“Reading is my favourite occupation, when I have leisure for it and books to read.” —Anne Brontë’s Agnes Grey, Chapter XV
Centenaries are recognised as opportunities to focus on historic events, discoveries and inventions, and on the people associated with them.
This being principally a literary blog I’ve tried, not always too successfully, to use such milestones to examine key works and authors. Last year, for example, being the bicentary of the births of George Eliot and Herman Melville, I still failed to read Middlemarch by year’s end; but I did at least start Moby-Dick (and am virtually at the halfway point). And, of course, 1820 was the year that the whaler Essex was sunk by a bull whale, an incident that partly inspired Melville’s narrative.
This year I’ve alighted on a selection of authors and works associated with the years 1820 and 1920, and have placed them on a notional wishlist — but not as challenges or goals, heaven forfend — a selection which I now offer for your possible interest and consideration. So what’s included on this wishlist?
A couple of days ago I reposted a review of Agnes Grey by Anne Brontë, who was born on 17th January 1820. As it happens I do have a copy of her more famous novel The Tenant of Wildfell Hall ready, though I may not get round to it until next year, two centuries after 1821, which is when the bulk of the narrative apparently starts.

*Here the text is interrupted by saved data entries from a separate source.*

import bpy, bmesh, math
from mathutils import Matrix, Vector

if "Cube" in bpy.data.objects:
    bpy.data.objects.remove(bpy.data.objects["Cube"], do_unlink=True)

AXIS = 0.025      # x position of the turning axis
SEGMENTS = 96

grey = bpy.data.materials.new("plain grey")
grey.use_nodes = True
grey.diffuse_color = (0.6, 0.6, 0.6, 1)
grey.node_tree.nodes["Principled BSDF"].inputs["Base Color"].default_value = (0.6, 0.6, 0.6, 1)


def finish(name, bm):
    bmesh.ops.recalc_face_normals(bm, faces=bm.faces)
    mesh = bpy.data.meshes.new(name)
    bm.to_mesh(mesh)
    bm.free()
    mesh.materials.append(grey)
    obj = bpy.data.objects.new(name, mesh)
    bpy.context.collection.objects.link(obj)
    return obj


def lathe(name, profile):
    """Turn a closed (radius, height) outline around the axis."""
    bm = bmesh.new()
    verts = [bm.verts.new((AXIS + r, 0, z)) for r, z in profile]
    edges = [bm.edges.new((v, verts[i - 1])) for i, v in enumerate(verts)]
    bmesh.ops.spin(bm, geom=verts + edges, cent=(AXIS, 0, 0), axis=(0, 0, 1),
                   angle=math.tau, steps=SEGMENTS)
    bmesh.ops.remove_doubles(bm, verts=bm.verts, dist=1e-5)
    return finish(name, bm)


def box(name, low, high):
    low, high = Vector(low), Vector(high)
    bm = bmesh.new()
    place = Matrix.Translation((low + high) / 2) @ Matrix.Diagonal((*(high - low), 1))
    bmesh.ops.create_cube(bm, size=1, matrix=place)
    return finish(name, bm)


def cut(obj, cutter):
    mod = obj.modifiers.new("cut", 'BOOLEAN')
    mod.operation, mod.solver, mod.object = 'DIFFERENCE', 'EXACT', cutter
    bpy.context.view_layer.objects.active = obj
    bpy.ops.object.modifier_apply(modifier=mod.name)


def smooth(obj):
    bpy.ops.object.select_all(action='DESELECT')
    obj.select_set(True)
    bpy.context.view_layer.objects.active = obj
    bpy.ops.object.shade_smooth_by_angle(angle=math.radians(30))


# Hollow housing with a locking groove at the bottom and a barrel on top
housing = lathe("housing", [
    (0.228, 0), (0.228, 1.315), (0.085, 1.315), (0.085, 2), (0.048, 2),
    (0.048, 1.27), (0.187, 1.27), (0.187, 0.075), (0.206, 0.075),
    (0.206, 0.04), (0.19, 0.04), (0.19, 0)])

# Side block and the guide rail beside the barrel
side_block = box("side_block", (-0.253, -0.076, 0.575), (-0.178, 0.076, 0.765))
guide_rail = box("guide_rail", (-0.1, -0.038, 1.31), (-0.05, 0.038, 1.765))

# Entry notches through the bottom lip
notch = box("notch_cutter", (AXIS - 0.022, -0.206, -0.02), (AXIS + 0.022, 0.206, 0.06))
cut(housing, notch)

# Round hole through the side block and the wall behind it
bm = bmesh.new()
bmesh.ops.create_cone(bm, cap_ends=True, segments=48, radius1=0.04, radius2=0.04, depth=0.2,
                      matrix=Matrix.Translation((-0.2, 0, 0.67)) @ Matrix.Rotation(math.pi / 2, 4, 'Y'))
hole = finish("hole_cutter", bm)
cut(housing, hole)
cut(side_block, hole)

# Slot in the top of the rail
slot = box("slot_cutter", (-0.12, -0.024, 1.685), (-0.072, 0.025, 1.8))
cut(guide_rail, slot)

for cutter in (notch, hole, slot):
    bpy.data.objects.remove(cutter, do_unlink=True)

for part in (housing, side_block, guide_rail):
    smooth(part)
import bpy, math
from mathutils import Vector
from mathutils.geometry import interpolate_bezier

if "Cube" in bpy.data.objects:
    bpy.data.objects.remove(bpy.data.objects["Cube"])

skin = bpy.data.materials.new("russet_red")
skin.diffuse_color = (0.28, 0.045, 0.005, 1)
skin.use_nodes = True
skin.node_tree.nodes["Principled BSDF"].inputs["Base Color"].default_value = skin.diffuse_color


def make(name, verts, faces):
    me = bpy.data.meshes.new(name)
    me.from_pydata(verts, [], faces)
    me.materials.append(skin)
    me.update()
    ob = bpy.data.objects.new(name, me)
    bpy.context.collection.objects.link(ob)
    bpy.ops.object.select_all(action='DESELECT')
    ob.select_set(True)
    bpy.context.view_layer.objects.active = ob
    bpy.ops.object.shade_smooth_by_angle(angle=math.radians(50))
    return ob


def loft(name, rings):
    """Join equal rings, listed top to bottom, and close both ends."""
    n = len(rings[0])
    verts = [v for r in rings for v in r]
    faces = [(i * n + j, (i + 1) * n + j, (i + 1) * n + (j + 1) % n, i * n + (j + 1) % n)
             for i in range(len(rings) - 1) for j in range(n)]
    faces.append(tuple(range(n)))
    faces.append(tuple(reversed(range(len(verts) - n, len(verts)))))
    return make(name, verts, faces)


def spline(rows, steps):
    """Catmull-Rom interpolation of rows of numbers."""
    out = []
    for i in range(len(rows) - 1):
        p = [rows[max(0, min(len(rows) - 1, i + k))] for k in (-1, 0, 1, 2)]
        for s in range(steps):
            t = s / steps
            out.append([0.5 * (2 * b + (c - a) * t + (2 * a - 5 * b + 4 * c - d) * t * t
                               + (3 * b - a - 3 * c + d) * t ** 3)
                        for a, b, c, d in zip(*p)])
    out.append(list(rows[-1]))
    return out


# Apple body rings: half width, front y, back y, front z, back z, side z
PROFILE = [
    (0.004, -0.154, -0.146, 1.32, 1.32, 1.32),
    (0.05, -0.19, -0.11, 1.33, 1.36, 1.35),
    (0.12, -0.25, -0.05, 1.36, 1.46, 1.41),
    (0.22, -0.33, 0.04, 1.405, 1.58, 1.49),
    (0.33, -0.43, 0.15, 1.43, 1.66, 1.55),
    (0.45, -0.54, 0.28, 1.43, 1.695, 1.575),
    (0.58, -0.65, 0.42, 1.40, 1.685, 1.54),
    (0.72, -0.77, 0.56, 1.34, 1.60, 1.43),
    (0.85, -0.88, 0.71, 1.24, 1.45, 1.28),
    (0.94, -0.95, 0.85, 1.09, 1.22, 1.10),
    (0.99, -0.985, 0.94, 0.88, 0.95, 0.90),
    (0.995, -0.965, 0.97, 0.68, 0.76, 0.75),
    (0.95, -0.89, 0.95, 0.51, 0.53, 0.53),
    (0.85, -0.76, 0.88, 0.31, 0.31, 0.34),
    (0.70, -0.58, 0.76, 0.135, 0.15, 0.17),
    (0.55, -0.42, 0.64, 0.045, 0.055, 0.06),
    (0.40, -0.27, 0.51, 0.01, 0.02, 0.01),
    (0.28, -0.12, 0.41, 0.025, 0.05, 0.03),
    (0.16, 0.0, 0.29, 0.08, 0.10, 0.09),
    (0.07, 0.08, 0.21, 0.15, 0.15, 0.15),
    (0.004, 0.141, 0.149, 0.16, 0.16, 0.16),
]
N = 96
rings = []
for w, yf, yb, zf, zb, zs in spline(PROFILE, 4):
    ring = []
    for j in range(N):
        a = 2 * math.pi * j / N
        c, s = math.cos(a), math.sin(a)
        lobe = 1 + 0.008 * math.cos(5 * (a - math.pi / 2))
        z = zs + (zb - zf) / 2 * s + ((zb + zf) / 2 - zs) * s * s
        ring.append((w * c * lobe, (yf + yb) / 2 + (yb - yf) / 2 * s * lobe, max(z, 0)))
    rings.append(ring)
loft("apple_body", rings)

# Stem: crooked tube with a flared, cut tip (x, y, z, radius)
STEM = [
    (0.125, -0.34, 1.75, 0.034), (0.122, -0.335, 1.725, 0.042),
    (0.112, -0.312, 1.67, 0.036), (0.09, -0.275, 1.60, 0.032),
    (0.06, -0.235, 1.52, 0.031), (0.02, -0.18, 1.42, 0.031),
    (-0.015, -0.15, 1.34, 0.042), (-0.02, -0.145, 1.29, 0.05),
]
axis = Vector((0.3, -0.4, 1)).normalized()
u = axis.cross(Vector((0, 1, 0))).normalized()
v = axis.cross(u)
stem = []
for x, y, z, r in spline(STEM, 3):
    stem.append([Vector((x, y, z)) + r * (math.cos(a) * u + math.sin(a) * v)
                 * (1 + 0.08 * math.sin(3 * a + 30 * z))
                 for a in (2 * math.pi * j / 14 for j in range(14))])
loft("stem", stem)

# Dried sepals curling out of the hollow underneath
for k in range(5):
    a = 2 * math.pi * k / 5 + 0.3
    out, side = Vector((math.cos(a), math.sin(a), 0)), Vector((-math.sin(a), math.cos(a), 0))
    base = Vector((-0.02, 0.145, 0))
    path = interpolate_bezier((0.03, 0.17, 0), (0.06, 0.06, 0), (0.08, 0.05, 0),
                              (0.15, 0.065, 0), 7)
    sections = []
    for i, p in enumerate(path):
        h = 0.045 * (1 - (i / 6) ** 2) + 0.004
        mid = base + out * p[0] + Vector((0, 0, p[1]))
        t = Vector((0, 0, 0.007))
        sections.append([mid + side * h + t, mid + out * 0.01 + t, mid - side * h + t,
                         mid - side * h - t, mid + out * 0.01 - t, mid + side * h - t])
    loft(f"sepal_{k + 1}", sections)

1820 also saw the birth of John Tenniel, a noted cartoonist now best known for illustrating the Alice books by Lewis Carroll. I’ve always wanted to reread Martin Gardner’s The Annotated Alice so this may prove an opportune time to do it.
James Halliwell-Phillipps FSA (1820-1889) was an early collector and publisher of English fairytales, nursery rhymes and Shakespeareana, and though quite an unscrupulous character we do owe him a debt of gratitude for tales like The Three Little Pigs. Time to dust off those books of traditional tales that I’ve neglected far too long.
I’m not a horsey person so am not especially attracted to Anna Sewell‘s best-known novel Black Beauty (though another 1820 baby she, sadly, died the year after her novel’s 1877 publication). But I do have a yearning to reread Sir Walter Scott‘s 1820 romance Ivanhoe, which I rapidly consumed at some point in my teenage years; my mother always insisted that my Uncle Ivan and Aunty Renee were named after the protagonist and the Saxon heroine Rowena.
Finally, Charles Lamb, the writer of Tales from Shakespeare — co-authored with Mary, his sister — began writing his essays in 1820, with the first collection being later published as Essays of Elia. I’ve dipped into a few of these but never completed them all, so a piecemeal perusal of these could be on the cards for the rest of 2020.
When we come to 1920 we note that a number of 20th-century writers in English first drew breath then. Isaac Asimov is one such, born the day after New Year’s Day, and I have a couple of his speculative novels to read, including a reread of the next in his Foundation sequence.
I’ve long wanted to read Tom’s Midnight Garden and as Philippa Pearce (d 2006) was born on the 20th January 1920 what better time than … very soon? Meanwhile, though I wasn’t too impressed with The Plague Dogs I wouldn’t mind rereading Richard Adams‘ classic Watership Down. Like Philippa Pearce Adams only died this century, as late as 2016, while their 1920 contempories P D James made it to 2014 and Ray Bradbury got to 2012. What was it about the 1920 crop that gave them such longevity? I’ve already reviewed Bradbury’s Summer Morning, Summer Night but may fit in another in the months to come, maybe a reread of Fahrenheit 451.
This particular year also saw a number of classic titles published, among them novels new to me which I’ll try and find space for, including Agatha Christie’s The Mysterious Affair at Styles, D H Lawrence’s Women in Love, Edith Wharton’s The Age of Innocence and E F Benson’s Queen Lucia (this last I have in a compendium). I happen to have Wharton’s Ethan Frome and I may start with that.
Ideally I’d like to base most of my reading on books I already own or on what I can glean from the library but we’ll see, come December, what I actually manage.
So, are any of these authors or titles on your own wishlists for 2020? I know some of you are doing a 1920 classics challenge but I’ve not so far noted anything focused on 1820.